The Pennsylvania Senate today unanimously approved legislation that would create a statewide review committee to identify and investigate pregnancy-related deaths among expectant and new mothers, according to Senators Lisa Baker (R-20) and Judy Schwank (D-11), who strongly supported the measure.
Baker, who chairs the Senate Health and Human Services Committee, said House Bill 1869 would establish a 14-member Maternal Mortality Review Committee, made up of experts who would obtain a more accurate count of the deaths of women who die within one year of the end of a pregnancy, determine their cause and develop recommendations to prevent such deaths.
“National maternal mortality rates have seen a sharp increase in the United States, and the rate has more than doubled in Pennsylvania since 1994,” Baker said. “We need to better identify the cause of pregnancy-related deaths and recommend actions to prevent them.”
Between 700 and 900 women die each year in the U.S. from causes related to pregnancy or childbirth, and the rate of life-threatening complications has soared in the past few decades, impacting more than 50,000 women annually.
“It is truly unacceptable that a country the world often turns to for medical advances is still seeing an increase in the maternal mortality rate.
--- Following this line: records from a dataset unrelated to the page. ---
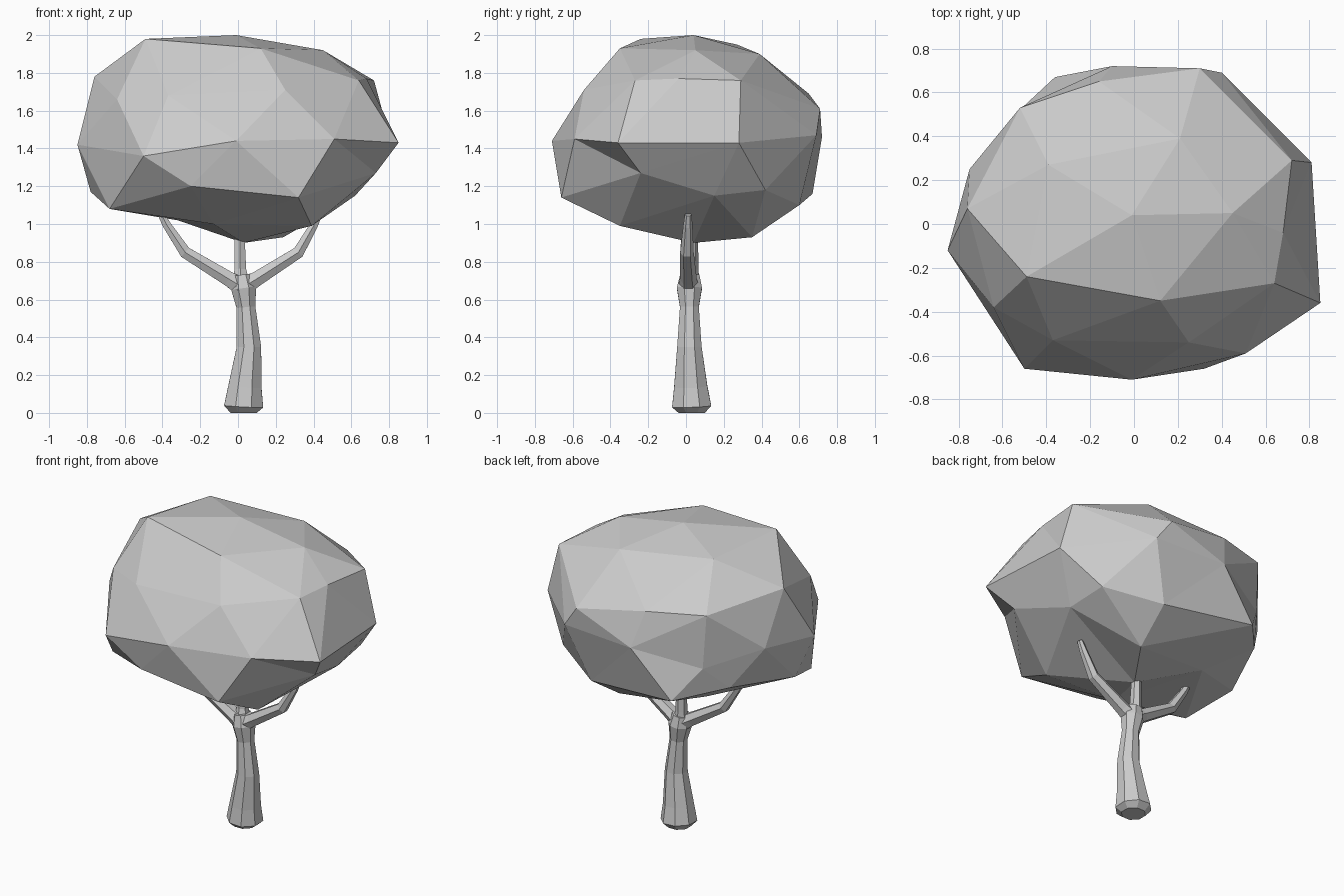
import bpy, bmesh, math
from mathutils import Vector


def finish(name, bm):
    bmesh.ops.recalc_face_normals(bm, faces=bm.faces)
    me = bpy.data.meshes.new(name)
    bm.to_mesh(me)
    bm.free()
    ob = bpy.data.objects.new(name, me)
    bpy.context.collection.objects.link(ob)
    return ob


def tube(name, path, sides):
    """Faceted tube through (x, y, z, radius) stations, capped at both ends."""
    bm = bmesh.new()
    pts = [Vector(p[:3]) for p in path]
    rings = []
    for i, p in enumerate(pts):
        d = (pts[min(i + 1, len(pts) - 1)] - pts[max(i - 1, 0)]).normalized()
        u = d.cross(Vector((0, 1, 0))).normalized()
        v = d.cross(u)
        r = path[i][3]
        rings.append([bm.verts.new(p + r * (math.cos(a) * u + math.sin(a) * v))
                      for a in [2 * math.pi * (k + 0.5) / sides for k in range(sides)]])
    for a, b in zip(rings, rings[1:]):
        for k in range(sides):
            n = (k + 1) % sides
            bm.faces.new((a[k], a[n], b[n], b[k]))
    bm.faces.new(rings[0])
    bm.faces.new(rings[-1])
    return finish(name, bm)


# Trunk with a flared foot, leaning slightly and narrowing to the fork
tube("trunk", [(.03, .03, .0, .075), (.03, .03, .035, .112), (.037, .025, .14, .095),
               (.058, .018, .35, .07), (.042, .018, .56, .054), (.03, .018, .66, .072),
               (.02, .02, .73, .055)], 8)

# Three branches reaching into the crown
tube("branch_left", [(.05, .015, .65, .06), (-.05, .012, .71, .045), (-.28, .005, .85, .036),
                     (-.38, .005, 1.0, .025), (-.42, .005, 1.08, .02)], 6)
tube("branch_right", [(.0, .015, .65, .06), (.10, .012, .71, .045), (.32, .005, .85, .036),
                      (.40, .01, .99, .025), (.43, .012, 1.05, .018)], 6)
tube("branch_middle", [(.02, .02, .66, .055), (.012, .03, .76, .036), (.008, .035, 1.0, .028)], 6)

# Crown: lumpy faceted blob, stations from top to bottom
crown = [
    (-.01, .04, 2.0), (-.49, -.24, 1.98), (.45, .05, 1.92), (.12, -.35, 1.93),
    (-.39, .27, 1.95), (.21, .39, 1.90),
    (-.76, .07, 1.78), (.72, .29, 1.76), (.64, -.27, 1.76), (.68, -.04, 1.77),
    (-.64, -.38, 1.66), (.25, -.54, 1.71), (-.37, -.53, 1.68),
    (-.52, .53, 1.71), (-.16, .65, 1.69), (.30, .71, 1.61),
    (-.85, -.12, 1.42), (.85, -.36, 1.43), (.81, .28, 1.43), (.51, -.59, 1.45),
    (-.50, -.66, 1.36), (-.01, -.71, 1.44), (-.75, .25, 1.45), (-.10, .72, 1.46),
    (.40, .69, 1.47), (-.50, .54, 1.36),
    (.73, -.24, 1.27), (.62, .15, 1.15), (.60, .42, 1.18), (.32, -.66, 1.14),
    (-.25, -.65, 1.20), (-.68, -.33, 1.08), (-.78, -.02, 1.17), (-.36, .67, 1.16),
    (.27, .60, 1.10), (-.60, .40, 1.21),
    (.39, -.35, .99), (.24, .35, .93), (.03, .04, .90), (-.13, -.33, 1.0), (-.32, .25, 1.02)]

# Wrap the points on a unit sphere, then move each one out to its real place
centre = Vector((0, 0, 1.45))
bm = bmesh.new()
home = {}
for c in crown:
    o = Vector(c) - centre
    v = bm.verts.new(Vector((o.x / .85, o.y / .71, o.z / .55)).normalized())
    home[v] = Vector(c)
bmesh.ops.convex_hull(bm, input=bm.verts)
for v in bm.verts:
    v.co = home[v]
finish("crown", bm)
Over the span of 14 years, the U.S. maternal mortality rate increased by 26 percent,” said Schwank who serves as the minority chair of the Health and Human Services Committee. “We need data – accurate data – to find ways to improve quality of care and educate health professionals, women, and families about preventing pregnancy-related deaths and complications.”
“The creation of this committee will play a critical role in ensuring that pregnancy-related deaths are identified and reviewed, and in promoting initiatives to prevent these tragedies,” Baker said. “Our goal is to consistently track and record this data so we can translate it into policy changes that can help save lives.”
Currently, 32 states, including the surrounding states of Delaware, Maryland, New Jersey, New York, Ohio and West Virginia, have maternal mortality review committees in operation or in development.